With the holidays now behind us, more and more constituents are learning a small group of their government leaders took advantage of the December break to travel abroad, some for what they deemed reasons that were necessary, others simply for vacation.
Their travel comes even with government admonitions to stay put, stay home, stay within your bubble. Being “outed” has many of those nabbed scampering for the safety of home, public apologies and even a few resignations and firings.
But all this out-of-country, and even out-of-province, travel has proven to have become a burden for federal and provincial governments and parties as well.
Which brings us to local governments — those administering municipalities, regional districts, school districts and others.
Surely, with so many hundreds engaged in local governance, a few councillors, board members, administrators and others will have strayed and now find themselves hiding in the travel closet and wondering if they might be outed.
And, now, slowly, were finding out that’s exactly what has happened as local politicians across the province are being castigated — in some cases, one might argue, unfairly.
- In Castlegar, Mayor Bruno Tassone has resigned, citing “backlash and anguish” for reportedly visiting a family cabin two hours away.
- The Vancouver Sun is reporting numerous municipal officials travelled for suspect reasons over the holiday break, one of its writers opining “the personal holiday travel plans of public figures are not normally newsworthy. But this is, of course, not a normal time.”
- A Victoria city councillor apologized for traveling to Somalia over the holidays.
What should local governments be doing to manage what will likely be a lingering early-spring issue as one by one “the latest” wayward traveler is outed? Well, it certainly isn’t to hunker down and hope everything blows over before your organization gets swept into the rising storm.

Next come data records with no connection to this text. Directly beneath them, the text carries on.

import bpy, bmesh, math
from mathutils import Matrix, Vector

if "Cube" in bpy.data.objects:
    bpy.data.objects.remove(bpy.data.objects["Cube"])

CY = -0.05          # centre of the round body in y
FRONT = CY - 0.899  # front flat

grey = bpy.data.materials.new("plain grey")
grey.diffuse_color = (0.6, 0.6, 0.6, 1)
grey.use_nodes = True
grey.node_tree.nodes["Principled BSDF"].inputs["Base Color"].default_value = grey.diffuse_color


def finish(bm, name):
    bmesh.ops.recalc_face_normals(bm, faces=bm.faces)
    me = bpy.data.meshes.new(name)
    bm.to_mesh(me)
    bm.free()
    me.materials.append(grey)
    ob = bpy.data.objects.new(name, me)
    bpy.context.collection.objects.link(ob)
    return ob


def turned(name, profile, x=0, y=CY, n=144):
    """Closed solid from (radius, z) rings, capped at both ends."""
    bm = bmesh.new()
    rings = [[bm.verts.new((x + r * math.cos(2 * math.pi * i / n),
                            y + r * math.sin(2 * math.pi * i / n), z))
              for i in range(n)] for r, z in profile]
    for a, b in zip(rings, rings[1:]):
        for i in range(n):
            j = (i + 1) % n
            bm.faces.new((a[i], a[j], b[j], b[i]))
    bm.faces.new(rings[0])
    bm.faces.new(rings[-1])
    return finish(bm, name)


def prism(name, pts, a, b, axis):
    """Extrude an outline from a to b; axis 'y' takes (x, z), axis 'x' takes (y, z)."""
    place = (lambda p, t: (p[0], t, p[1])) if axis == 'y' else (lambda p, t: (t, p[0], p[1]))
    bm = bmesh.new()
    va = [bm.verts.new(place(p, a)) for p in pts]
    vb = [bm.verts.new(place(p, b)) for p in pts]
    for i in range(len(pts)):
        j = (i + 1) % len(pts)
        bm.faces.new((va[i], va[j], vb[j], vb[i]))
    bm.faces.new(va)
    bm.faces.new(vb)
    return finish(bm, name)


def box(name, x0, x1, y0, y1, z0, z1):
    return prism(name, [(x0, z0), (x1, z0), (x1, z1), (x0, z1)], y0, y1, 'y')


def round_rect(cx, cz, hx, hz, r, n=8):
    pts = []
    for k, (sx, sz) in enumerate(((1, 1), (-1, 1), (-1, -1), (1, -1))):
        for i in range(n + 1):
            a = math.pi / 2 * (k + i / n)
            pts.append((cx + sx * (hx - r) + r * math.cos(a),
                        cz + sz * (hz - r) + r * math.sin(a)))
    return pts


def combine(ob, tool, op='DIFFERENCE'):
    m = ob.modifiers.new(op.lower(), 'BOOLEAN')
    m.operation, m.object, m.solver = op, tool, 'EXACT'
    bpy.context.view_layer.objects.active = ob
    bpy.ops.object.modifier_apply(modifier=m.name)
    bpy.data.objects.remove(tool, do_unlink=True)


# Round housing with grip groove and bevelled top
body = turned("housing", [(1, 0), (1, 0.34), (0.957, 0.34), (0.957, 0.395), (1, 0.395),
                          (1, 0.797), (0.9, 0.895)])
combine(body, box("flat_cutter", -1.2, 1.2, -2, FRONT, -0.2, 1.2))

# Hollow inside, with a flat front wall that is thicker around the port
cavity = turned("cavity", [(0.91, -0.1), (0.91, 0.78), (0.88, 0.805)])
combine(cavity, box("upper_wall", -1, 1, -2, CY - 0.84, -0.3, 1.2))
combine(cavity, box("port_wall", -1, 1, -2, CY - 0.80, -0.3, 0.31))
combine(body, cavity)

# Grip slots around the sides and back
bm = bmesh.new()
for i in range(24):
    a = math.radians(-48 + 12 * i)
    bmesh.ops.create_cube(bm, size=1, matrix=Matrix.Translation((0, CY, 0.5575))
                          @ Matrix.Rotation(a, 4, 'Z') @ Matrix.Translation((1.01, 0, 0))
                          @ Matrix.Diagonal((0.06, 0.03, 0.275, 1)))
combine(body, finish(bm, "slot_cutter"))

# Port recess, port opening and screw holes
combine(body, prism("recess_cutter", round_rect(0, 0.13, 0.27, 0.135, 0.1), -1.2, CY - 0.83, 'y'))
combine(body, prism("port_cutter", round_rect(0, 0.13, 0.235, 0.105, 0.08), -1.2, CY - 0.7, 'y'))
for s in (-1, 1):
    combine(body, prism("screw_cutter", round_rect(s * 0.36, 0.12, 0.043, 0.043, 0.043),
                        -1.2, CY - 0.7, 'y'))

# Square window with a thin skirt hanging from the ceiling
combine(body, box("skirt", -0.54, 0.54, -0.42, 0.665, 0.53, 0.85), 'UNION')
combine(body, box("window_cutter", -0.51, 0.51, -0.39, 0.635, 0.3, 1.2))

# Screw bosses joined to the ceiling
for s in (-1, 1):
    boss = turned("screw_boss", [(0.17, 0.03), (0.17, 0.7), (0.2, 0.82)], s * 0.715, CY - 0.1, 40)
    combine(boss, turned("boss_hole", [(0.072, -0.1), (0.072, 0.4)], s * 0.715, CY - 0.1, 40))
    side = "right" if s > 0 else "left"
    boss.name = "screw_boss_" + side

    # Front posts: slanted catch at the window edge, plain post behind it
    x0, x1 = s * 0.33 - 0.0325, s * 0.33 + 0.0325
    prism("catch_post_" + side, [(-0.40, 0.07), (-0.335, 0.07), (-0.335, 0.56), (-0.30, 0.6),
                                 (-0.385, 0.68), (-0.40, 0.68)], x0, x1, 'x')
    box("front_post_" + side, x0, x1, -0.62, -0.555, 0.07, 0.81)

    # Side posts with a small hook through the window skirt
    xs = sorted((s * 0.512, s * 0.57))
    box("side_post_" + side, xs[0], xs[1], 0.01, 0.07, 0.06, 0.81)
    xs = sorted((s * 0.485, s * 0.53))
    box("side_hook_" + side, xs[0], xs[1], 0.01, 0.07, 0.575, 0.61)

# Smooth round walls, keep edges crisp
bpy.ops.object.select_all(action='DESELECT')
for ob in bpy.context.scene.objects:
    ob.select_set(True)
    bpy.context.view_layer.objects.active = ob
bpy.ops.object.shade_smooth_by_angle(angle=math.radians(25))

The solution, StarNorth suggests, is for organizations to be proactive and encourage their members to walk out of the closet before they find themselves dragged out — first informing their peers and then constituents.
As an aside, those organizations that can report all senior members of their local government did what was appropriate and set a proper example for their constituents have an opportunity to build some political capital and brand currency. A quick report to constituents that their senior team is leading by example will do wonders for public morale as the local community deals with the pandemic.
But as a mayor or senior administrator doing a quick canvas of your board and leadership team — something local media otherwise is likely to do for you — is the first step to resolving a potential issue quickly and appropriately.
Proactively admit the wrongdoing
If your roll call turns up a member or two out of line, encourage them to participate with the organization in admitting their wrongdoing — first to their peers and staff team, then to constituents.
Help them draft a proper announcement of their wrongdoing. And, if your Council or Board is onside, have peers stand with them.
A board or council standing together is an effective image that shows support for those who strayed and indicates the organization is taking the matter seriously.
Short of resigning, the most painful way of admitting wrong is to make a sincere — or what we call authentic — public apology.
But as one political pundit notes, constituents are smart and perceptive: they can smell insincerity and calculation. The half-baked apology that includes excuses or language that the apology is intended “for anyone who was offended” isn’t going to cut it in an age of lingering death and careful instruction from health authorities.
“When you apologize by saying, ‘to anyone who was offended,’ it sounds insincere. It throws the apology back to the people who were offended or harmed,” says Edwin Battistella, an English professor at Southern Oregon University who is also the author of Sorry About That: The Language of Public Apology.
“I did wrong and I sincerely apologize for my mistake,” should be the extent of an apology.
Show some shame
What should be included in the announcement is taking responsibility for the action. A lot of the scholarship on apologies comes down to this: when someone does something wrong, they have to allow for some shaming, not for themselves, but for what they did.
A properly contrite leader will provide their example as instructive, walking through where they went wrong — but not offering excuses — and encouraging others to “not do as I did” — especially since the leader’s action might indicate to constituents it’s OK to flaunt proper pandemic practices.
An actionable change
Sounding sincere and ashamed can help. But in politics, saying “I’m sorry” often doesn’t mean much if the person apologizing doesn’t offer tangible examples of personal growth or change. Promising to be better or different is appropriate. Acting on that promise is critical.
That doesn’t mean the leader should become an evangelist for proper pandemic practice, but they certainly should now be enlightened and consistently share that light with constituents.
To err is human, that much we know. But if you are going to apologise, you’ve got to do it right.
You likely already have a pretty good indication how constituents are going to respond should you uncover some unfortunate decision-making. They’ll be looking for some way to punish those who strayed, frustrated with the “do as I say, not as I do” mentally.
By and large, though, they are willing to forgive and move on if the situation is handled properly.
And properly means proactive.